How I got involved 

“Why did you get involved?” people often ask, and my answer is always the same - to share my experiences, make a difference (no matter how big or small) and encourage others to speak out themselves. It began when I signed up in April this year and I am pleased to say the last six months have included some of the best experiences of my life! 

Through following someone in the mental health community online, I came across a tweet regarding Time to Change. Something about it intrigued me, so I decided to check out the website. Within minutes of looking, the countless opportunities and stories I encountered made me incredibly inspired and motivated to get involved.

Mental illness is something I have personal experience of and so I believed it would be a perfect way to make a change for the better and channel my negative emotions into something more positive and worthwhile. Once signed up, I decided to email and meet my local coordinator in the Blackpool Hub and find out more about how exactly I could be involved.

Training and meetings

I attended a number of  Time to Change training sessions, all of which have been useful and allowed me to gain a better understanding of how to approach campaigning, better engage with people when doing events in the community and meeting with local partners and organisations. The social contact training was very good because it made me feel better prepared in running events and more confident in having conversations with people about mental health.

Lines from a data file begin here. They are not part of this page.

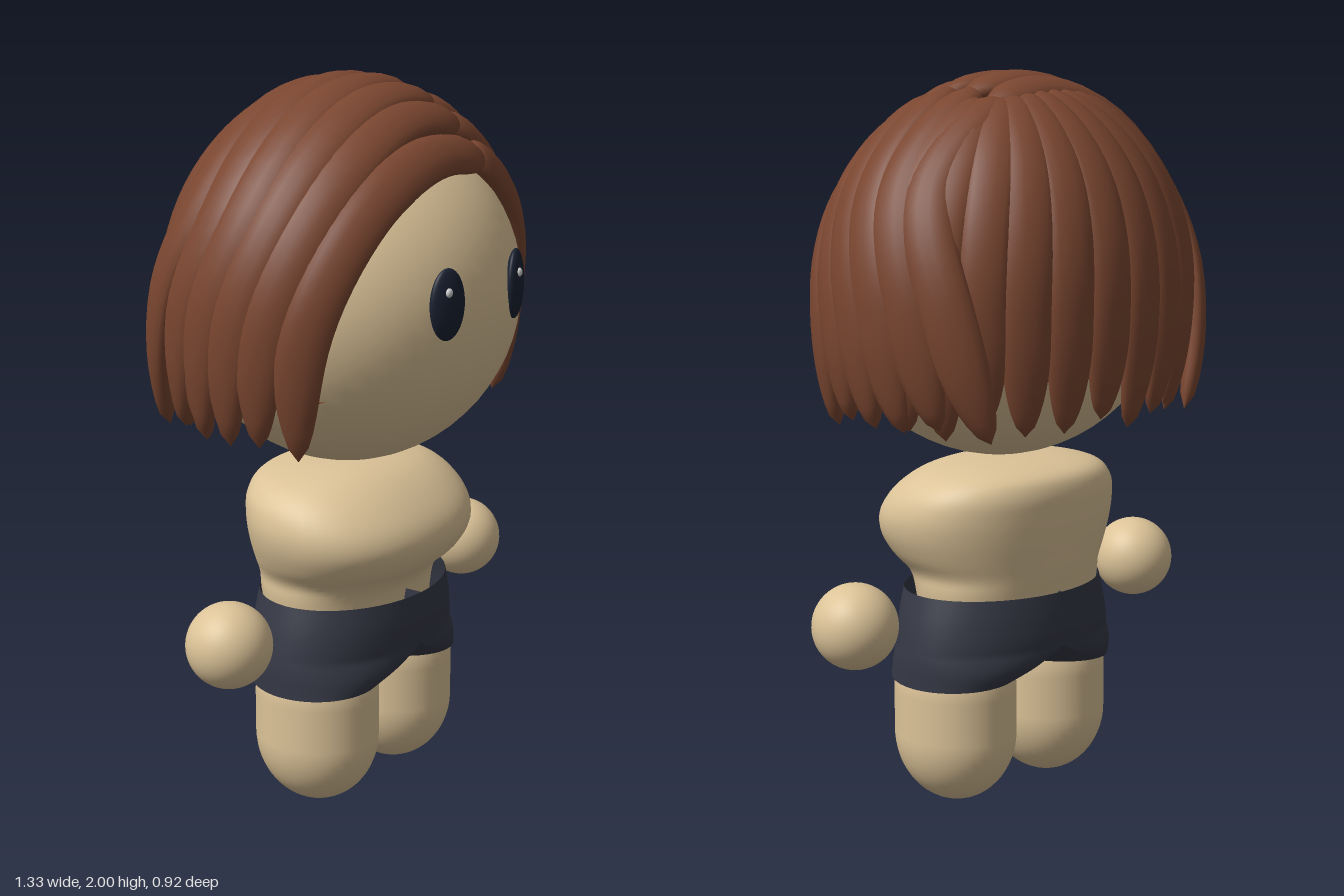
import * as THREE from 'three';

const mat = (color, side = THREE.FrontSide) => new THREE.MeshStandardMaterial({ color, side, roughness: 0.8 });
const skin = mat(0xdcc398), hairMat = mat(0x7a4630, THREE.DoubleSide);
const cloth = mat(0x353845, THREE.DoubleSide), dark = mat(0x182030), white = mat(0xffffff);

function add(parent, name, geometry, material, pos = [0, 0, 0], scale = [1, 1, 1]) {
  const mesh = new THREE.Mesh(geometry, material);
  mesh.name = name;
  mesh.position.set(...pos);
  mesh.scale.set(...scale);
  parent.add(mesh);
  return mesh;
}

// Skin of closed rings: point(t, angle) with t running 0..1 along the part
function loft(rows, sides, point) {
  const pos = [], index = [];
  for (let i = 0; i <= rows; i++) {
    for (let j = 0; j < sides; j++) pos.push(...point(i / rows, (j / sides) * Math.PI * 2));
  }
  for (let i = 0; i < rows; i++) {
    for (let j = 0; j < sides; j++) {
      const a = i * sides + j, b = i * sides + ((j + 1) % sides);
      index.push(a, a + sides, b, b, a + sides, b + sides);
    }
  }
  const g = new THREE.BufferGeometry();
  g.setAttribute('position', new THREE.Float32BufferAttribute(pos, 3));
  g.setIndex(index);
  g.computeVertexNormals();
  return g;
}

// Smooth columns through a small table whose first column is height
function columns(table) {
  const curves = table[0].map((_, k) => new THREE.SplineCurve(table.map((r) => new THREE.Vector2(r[0], r[k]))));
  return (t) => curves.map((c) => c.getPoint(t).y);
}

// Hair shell: an ellipsoid that hangs straighter below its middle
const SHELL = { y: 1.42, rx: 0.53, up: 0.55, down: 0.8, rz: 0.435 };
function onShell(p, lift = 1) {
  const ry = p.y < SHELL.y ? SHELL.down : SHELL.up;
  const q = new THREE.Vector3(p.x / SHELL.rx, (p.y - SHELL.y) / ry, p.z / SHELL.rz).normalize();
  const normal = new THREE.Vector3(q.x / SHELL.rx, q.y / ry, q.z / SHELL.rz).normalize();
  return { p: new THREE.Vector3(q.x * SHELL.rx * lift, SHELL.y + q.y * ry, q.z * SHELL.rz * lift), normal };
}

// One flattened lock lying on the shell, blunt at the root and pointed at the tip
function lock(points, width, thick, lift) {
  const path = new THREE.CatmullRomCurve3(points.map((p) => new THREE.Vector3(...p)));
  const at = (t) => onShell(path.getPoint(t), 1 + lift * t * t);
  return loft(30, 14, (t, a) => {
    const { p, normal } = at(t);
    const along = at(Math.min(1, t + 0.01)).p.sub(at(Math.max(0, t - 0.01)).p).normalize();
    const across = along.cross(normal).normalize();
    const root = Math.sqrt(Math.min(1, t / 0.08)) * (0.75 + 0.25 * Math.min(1, t / 0.4));
    const tip = Math.pow(Math.max(0, 1 - Math.pow(Math.max(0, (t - 0.72) / 0.28), 2)), 0.65);
    const k = root * tip;
    return p.addScaledVector(across, width * k * Math.cos(a))
      .addScaledVector(normal, thick * Math.sqrt(k) * Math.min(1, k * 4) * Math.sin(a)).toArray();
  });
}

function buildHair() {
  const hair = new THREE.Group();
  hair.name = 'hair';

  // Cap under the locks, open at the face and cut level at the nape
  const cap = new THREE.SphereGeometry(0.975, 48, 32, 0, Math.PI * 2, 0, Math.PI * 0.67);
  cap.rotateX(-Math.PI / 2);
  const v = cap.attributes.position;
  for (let i = 0; i < v.count; i++) {
    const ry = v.getY(i) < 0 ? SHELL.down : SHELL.up;
    v.setXYZ(i, v.getX(i) * SHELL.rx, Math.max(1.22, SHELL.y + v.getY(i) * ry), v.getZ(i) * SHELL.rz);
  }
  cap.computeVertexNormals();
  add(hair, 'hairCap', cap, hairMat);

  // Locks fanning down the back from the crown
  const backCount = 12;
  for (let i = 0; i < backCount; i++) {
    const f = (i / (backCount - 1) - 0.5) * 2.6, s = Math.sin(f), c = Math.cos(f);
    const end = 1.08 + 0.025 * Math.sin(i * 2.3);
    add(hair, 'backLock', lock([
      [0.03 + 0.17 * s, 1.95, -0.09 - 0.05 * c], [0.38 * s, 1.76, -0.33 * c],
      [0.53 * s, 1.4, -0.435 * c], [0.49 * s, end, -0.405 * c],
    ], 0.067, 0.03, 0), hairMat);
  }

  // Locks swept from the off-centre parting down both sides
  for (const side of [-1, 1]) {
    for (let i = 0; i < 6; i++) {
      const k = i / 5;
      const z0 = 0.295 - 0.42 * k, z1 = 0.2 - 0.45 * k, end = 1.07 + 0.03 * Math.abs(Math.sin(i * 1.9));
      const top = (x, z) => SHELL.y + SHELL.up * Math.sqrt(1 - (x / SHELL.rx) ** 2 - (z / SHELL.rz) ** 2);
      const fall = (y, z) => {
        const h = (y - SHELL.y) / (y < SHELL.y ? SHELL.down : SHELL.up);
        return [side * SHELL.rx * Math.sqrt(1 - h * h - (z / SHELL.rz) ** 2), y, z];
      };
      const start = side < 0 ? 0.2 : 0.14, zm = z0 * 0.85 + z1 * 0.15;
      const points = [[start, top(start, z0), z0]];
      if (side < 0) points.push([-0.08, top(0.08, z0 + 0.01), z0 + 0.01]);
      points.push(fall(1.7, zm), fall(1.4, z1 + 0.01), fall(end, z1 - 0.03));
      const lift = 0.02 + 0.9 * z1 * z1 + (i === 5 ? 0.05 : 0);
      add(hair, side < 0 ? 'rightLock' : 'leftLock', lock(points, 0.07, 0.034, lift), hairMat);
    }
  }
  return hair;
}

function buildTorso() {
  // height, half width, front z, back z
  const col = columns([
    [0.5, 0.27, 0.19, -0.18], [0.6, 0.285, 0.2, -0.195], [0.65, 0.288, 0.23, -0.205],
    [0.7, 0.32, 0.285, -0.212], [0.76, 0.346, 0.314, -0.22], [0.82, 0.352, 0.3, -0.225],
    [0.88, 0.33, 0.25, -0.225], [0.925, 0.275, 0.19, -0.2], [0.948, 0.18, 0.13, -0.12],
    [0.956, 0.08, 0.07, -0.03], [0.957, 0.001, 0.021, 0.019],
  ]);
  return loft(40, 48, (t, a) => {
    const [y, rx, zf, zb] = col(t);
    const mid = (zf + zb) / 2, s = Math.sin(a), c = Math.cos(a);
    return [rx * Math.sign(c) * Math.abs(c) ** 0.9, y, mid + ((zf - zb) / 2) * Math.sign(s) * Math.abs(s) ** 0.9];
  });
}

// Half of the shorts: half a waist section turning into a round leg opening
function buildShortsHalf() {
  const col = columns([
    [0.35, 0.345, 0.21, -0.16], [0.4, 0.348, 0.24, -0.2], [0.46, 0.342, 0.253, -0.217],
    [0.53, 0.328, 0.257, -0.217], [0.6, 0.308, 0.252, -0.21],
  ]);
  return loft(24, 48, (t, a) => {
    const [y, rx, zf, zb] = col(t);
    const c = Math.cos(a), s = Math.sin(a);
    const leg = THREE.MathUtils.clamp((0.45 - y) / 0.1, 0, 1);
    const x = THREE.MathUtils.lerp(Math.max(0, c) * rx, 0.182 + 0.165 * c, leg);
    const z = (zf + zb) / 2 + ((zf - zb) / 2) * s;
    return [x, y + leg * 0.01 * (1 - c), z];
  });
}

export function createModel() {
  const model = new THREE.Group();
  model.name = 'figure';
  const ball = new THREE.SphereGeometry(1, 48, 32);

  add(model, 'head', ball, skin, [0, 1.418, 0.02], [0.495, 0.46, 0.435]);
  add(model, 'torso', buildTorso(), skin);

  const shorts = buildShortsHalf();
  for (const side of [-1, 1]) {
    const label = side < 0 ? 'right' : 'left';
    // Eye with a small glint
    const eye = add(model, label + 'Eye', ball, dark, [side * 0.16, 1.46, 0.431], [0.055, 0.094, 0.021]);
    eye.rotation.y = side * 0.3;
    add(model, label + 'EyeGlint', ball, white, [side * 0.16 - 0.015, 1.495, 0.45 - side * -0.003], [0.011, 0.012, 0.008]);

    add(model, label + 'Hand', ball, skin, [side * 0.548, 0.566, 0.02], [0.115, 0.115, 0.115]);
    add(model, label + 'Leg', new THREE.CapsuleGeometry(0.162, 0.1, 16, 40), skin,
      [side * 0.178, 0.256, 0.027], [1, 1.2, 1.09]);
    add(model, label + 'Shorts', shorts, cloth, [0, 0, 0], [side, 1, 1]);
  }

  model.add(buildHair());
  return model;
}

Our hub partnership meetings have also been very useful in meeting people in the community with a passion or interest in mental health and a good chance to discuss where we can work together to campaign and change attitudes to mental health

My role in the hub

Once I became involved I was asked to promote the hub via social media, in the form of Facebook and Twitter, to increase interest in Time to Change Blackpool and what we do. Having seen a massive rise in interaction on the page, it is clear the page is gaining more attention and that people in the area are starting to take more notice and place more importance on mental health.

Much of what we post is around sharing our events and YouTube channel and we have noticed it has been a positive tool in increasing discussions among people and encouraging more people to share their stories, about their own experiences with mental health problems, without feeling ashamed. Although it has been largely positive, we have had some negative comments and it has been nice to see people challenging those beliefs on our page!

Hub activities

One of my first ideas was to hold an “in your corner” roadshow whereby we would go into community spaces locally and talk to people about mental health. I had previously saw the in your corner ad online and so we decided to buy some stools and paint them like in the posters. In the space of one week, we visited a park, cinema, health centre, college and pub.

Although our success was varied across each venue, it was hugely rewarding and satisfying to hear people’s stories and have more discussion and engagement with different types of people around mental health. It was also useful to learn new things about campaigning, particularly in the forms of location and times and knowing how better to approach planning something similar in the future.

Should we do another roadshow in the future, I hope to do something “bigger and better” by visiting more venues and using interactive activities to engage with more people. With some people there was a reluctance to approach us and I think it is important to use things to draw people over!

Setting up a Champion Campaign Group

With World Mental Health Day fast approaching I decided to set up a champions campaigning group in our local area. I posted about this on our social media platforms to get people to join. The group now runs every two weeks on a Thursday night for an hour and the purpose is for champions to meet, share and discuss ideas about what we could do locally to challenge stigma.

A local partner Horizon has a number of Time to Change champions and we now have a regular group of four or five people attending the meet-up and contributing ideas. Horizon, a local drug, alcohol and sexual health support service, that have been very active in promoting the time to change brand through events and have very much been a massive help in driving what we do throughout the local area.

Written by Adam, Blackpool Champion